Before we begin, I should mention that I haven't actually played the original Escapists so I'm not entirely sure what has changed in this sequel. That being said, I can easily say that what I experienced in The Escapists 2 is unique and I can definitely see the appeal. Basically, you control a prisoner from an overhead perspective as you slowly try to work out an escape plan. Meanwhile, you'll need to stick to a schedule, find and craft useful items, and help other prisoners with quests all while ensuring not to cause too much of a scene. For example, hitting a guard may seem fun but if you do, you'll likely end up in solitary confinement where you can happily peel potatoes until the morning comes. The combination of all these mechanics makes for a mostly enjoyable gameplay dynamic and it's rather satisfying whenever you manage to actually escape.
The Escapists 2 looks and sounds great. The pixel-perfect visuals are delightful complete with well-animated sprites and unambiguous stage designs. Meanwhile, the soundtrack consists of toe-tapping tunes that don't seem like they belong in a prison game but they're so catchy that they make you want to keep playing. Oh, and the sound effects match the onscreen action perfectly.
The selection of stages in The Escapists 2 is my favourite part of the experience. You'll find yourself in stereotypical jails as well as trying to escape a train, boat, plane, and even a UFO facility. The variety is outstanding and makes The Escapists 2's campaign constantly feel fresh. On top of this, the multiplayer component is handled extremely well in that you can play the campaign with other people online and there's even a versus mode where you try to escape before your opponents. Truth be told, almost everyone I played online with simply ran around aimlessly but it was still fun. In short, it's great to see so many well-implemented multiplayer options.
Although The Escapists 2 sounds like a great game, a few aspects definitely soured my experience with it. The first is the actual solutions to escaping the stages. Before going in, I expected escaping would always require a lengthy chain of events and that there would be countless solutions in order to inspire creativity. However, neither of those are the case. Instead, escaping almost always relies on a simple solution and that takes a lot of the satisfaction away. Also, stages only ever have a few solutions which severely limits the amount of creativity that you can have. Obviously, this means that there are a ton of red herrings thrown your way. For example, I kept amassing a wealth of keys in the first stage only to realise that I didn't actually need any to escape.
My final complaint is that there is far too much waiting around. Whether you're waiting for night to fall or having to re-craft your entire array of items because a guard caught you doing something fishy, the tedium quickly becomes unbearable. In fact, it ends up making The Escapists 2 frequently feel like a prison of its own. Well, I guess that's kind of the point so they got me there.

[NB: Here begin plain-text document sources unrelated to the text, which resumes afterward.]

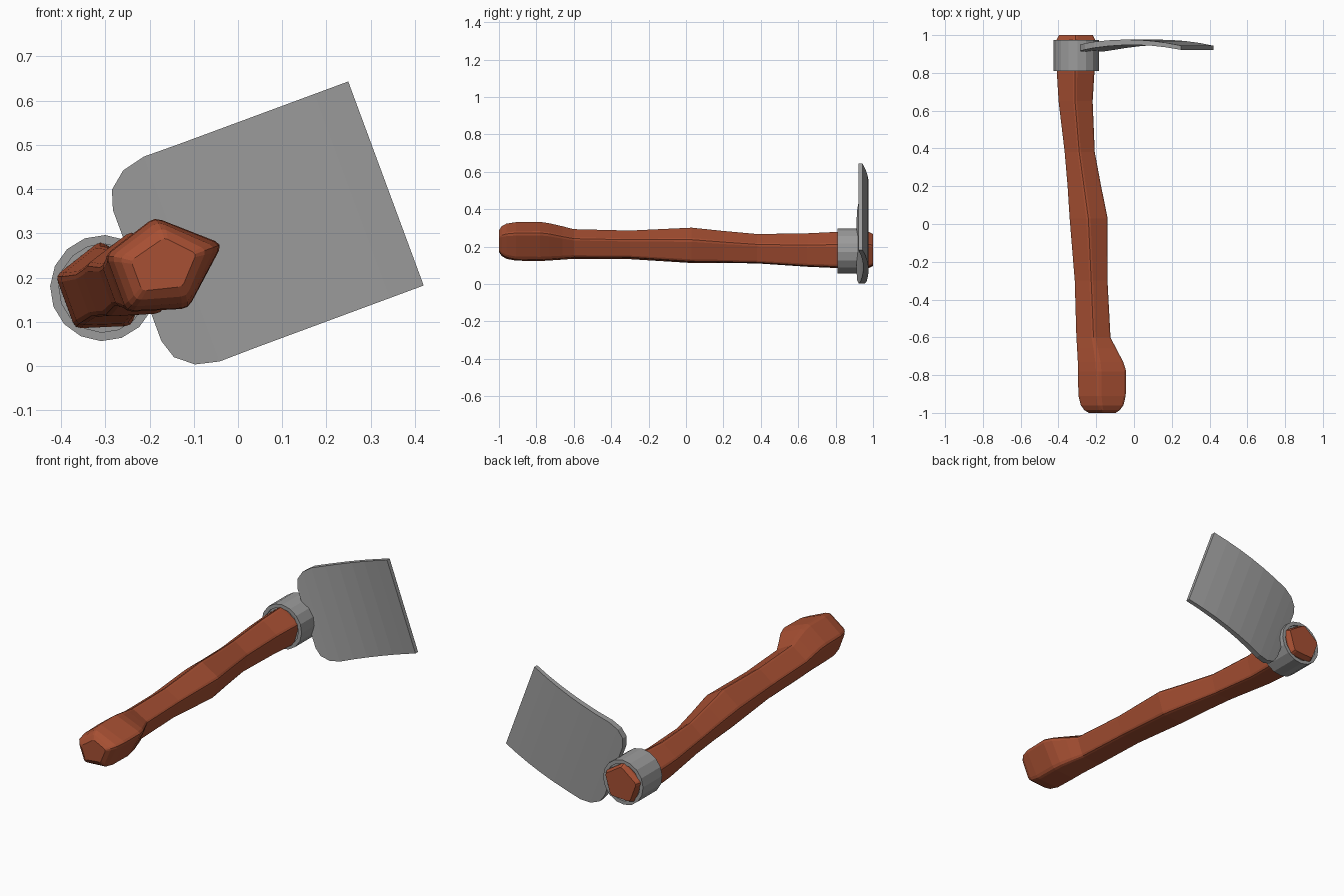
import bpy, bmesh, math
from mathutils import Vector

default_cube = bpy.data.objects.get("Cube")
if default_cube:
    bpy.data.objects.remove(default_cube, do_unlink=True)

TILT = math.radians(20.3)
PIVOT = (-0.305, 0, 0.176)


def make_material(name, color):
    mat = bpy.data.materials.new(name)
    mat.use_nodes = True
    mat.diffuse_color = color
    mat.node_tree.nodes["Principled BSDF"].inputs["Base Color"].default_value = color
    return mat


def loft(name, rings, material, cyclic=False):
    """Skin equal-sized rings of points; cap the ends unless the rings wrap round."""
    bm = bmesh.new()
    loops = [[bm.verts.new(p) for p in ring] for ring in rings]
    pairs = list(zip(loops, loops[1:]))
    if cyclic:
        pairs.append((loops[-1], loops[0]))
    else:
        bm.faces.new(loops[0])
        bm.faces.new(loops[-1])
    for a, b in pairs:
        for i in range(len(a)):
            j = (i + 1) % len(a)
            bm.faces.new((a[i], a[j], b[j], b[i]))
    bmesh.ops.recalc_face_normals(bm, faces=bm.faces)
    mesh = bpy.data.meshes.new(name)
    bm.to_mesh(mesh)
    bm.free()
    mesh.materials.append(material)
    obj = bpy.data.objects.new(name, mesh)
    bpy.context.collection.objects.link(obj)
    obj.location = PIVOT
    obj.rotation_euler.y = -TILT


def ellipse(y, offset, ru, rv, sides):
    return [Vector((offset + ru * math.cos(a), y, rv * math.sin(a)))
            for a in (math.tau * i / sides for i in range(sides))]


def soft_pentagon(y, offset, ru, rv, palm=0.0, cut=0.11):
    """Five-sided section with rounded corners; palm pulls one corner outwards."""
    corners = ellipse(y, offset, ru * 1.035, rv * 1.035, 5)
    corners[0].x += palm
    ring = []
    for i, c in enumerate(corners):
        a = c.lerp(corners[i - 1], cut)
        b = c.lerp(corners[(i + 1) % 5], cut)
        ring += [a, (a + b) / 4 + c / 2, b]
    return ring


wood = make_material("wood", (0.39, 0.08, 0.033, 1))
iron = make_material("iron", (0.33, 0.33, 0.33, 1))

# Handle: position along y, sideways offset, half width, half height, palm swell
handle_sections = [
    (-1.0, 0.145, 0.077, 0.06), (-0.985, 0.14, 0.096, 0.084, 0.01),
    (-0.96, 0.134, 0.108, 0.1, 0.025), (-0.91, 0.128, 0.115, 0.11, 0.038),
    (-0.78, 0.127, 0.117, 0.112, 0.04), (-0.73, 0.122, 0.113, 0.106, 0.032),
    (-0.66, 0.109, 0.105, 0.094, 0.012), (-0.6, 0.096, 0.097, 0.083),
    (-0.3, 0.083, 0.093, 0.08), (0.03, 0.07, 0.107, 0.101),
    (0.2, 0.046, 0.094, 0.092), (0.38, 0.02, 0.084, 0.085),
    (0.65, -0.003, 0.095, 0.097), (0.8, -0.003, 0.105, 0.104),
    (0.975, -0.002, 0.108, 0.105), (1.0, -0.002, 0.095, 0.092),
]
loft("handle", [soft_pentagon(*s) for s in handle_sections], wood)

# Collar: ring around the head end, with a slightly recessed inner wall
collar_profile = [(0.81, 0.12), (0.975, 0.12), (0.975, 0.1), (0.965, 0.1),
                  (0.965, 0.07), (0.82, 0.07), (0.82, 0.1), (0.81, 0.1)]
loft("collar", [ellipse(y, 0, r, r, 16) for y, r in collar_profile], iron, cyclic=True)

# Blade: curved plate with rounded shoulders, as distance from pivot and half width
blade_outline = [(0.082, 0.158), (0.096, 0.202), (0.135, 0.234), (0.19, 0.247)]
blade_outline += [(0.19 + 0.082 * i, 0.246) for i in range(1, 7)]


def blade_section(u, half_width):
    y = 0.962 - 0.34 * (u - 0.39) ** 2
    thickness = 0.036 - 0.02 * u
    return [Vector((u, y + sy * thickness / 2, sz * half_width))
            for sy, sz in ((-1, -1), (1, -1), (1, 1), (-1, 1))]


loft("blade", [blade_section(*s) for s in blade_outline], iron)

The Escapists 2 has an undeniably solid premise for a game and features a downright charming visual style and soundtrack but the monotony of its restrictive gameplay will probably make you feel like a prisoner yourself whenever you play it.
- + Enjoyable gameplay that artfully combines crafting, quests, and strategic thinking
- + Varied and clever selection of stages
- + Fantastic multiplayer component
- - Being able to finally escape often requires only basic and unrewarding solutions
- - Far too much time is spent just waiting
- - Stages feature too many red herrings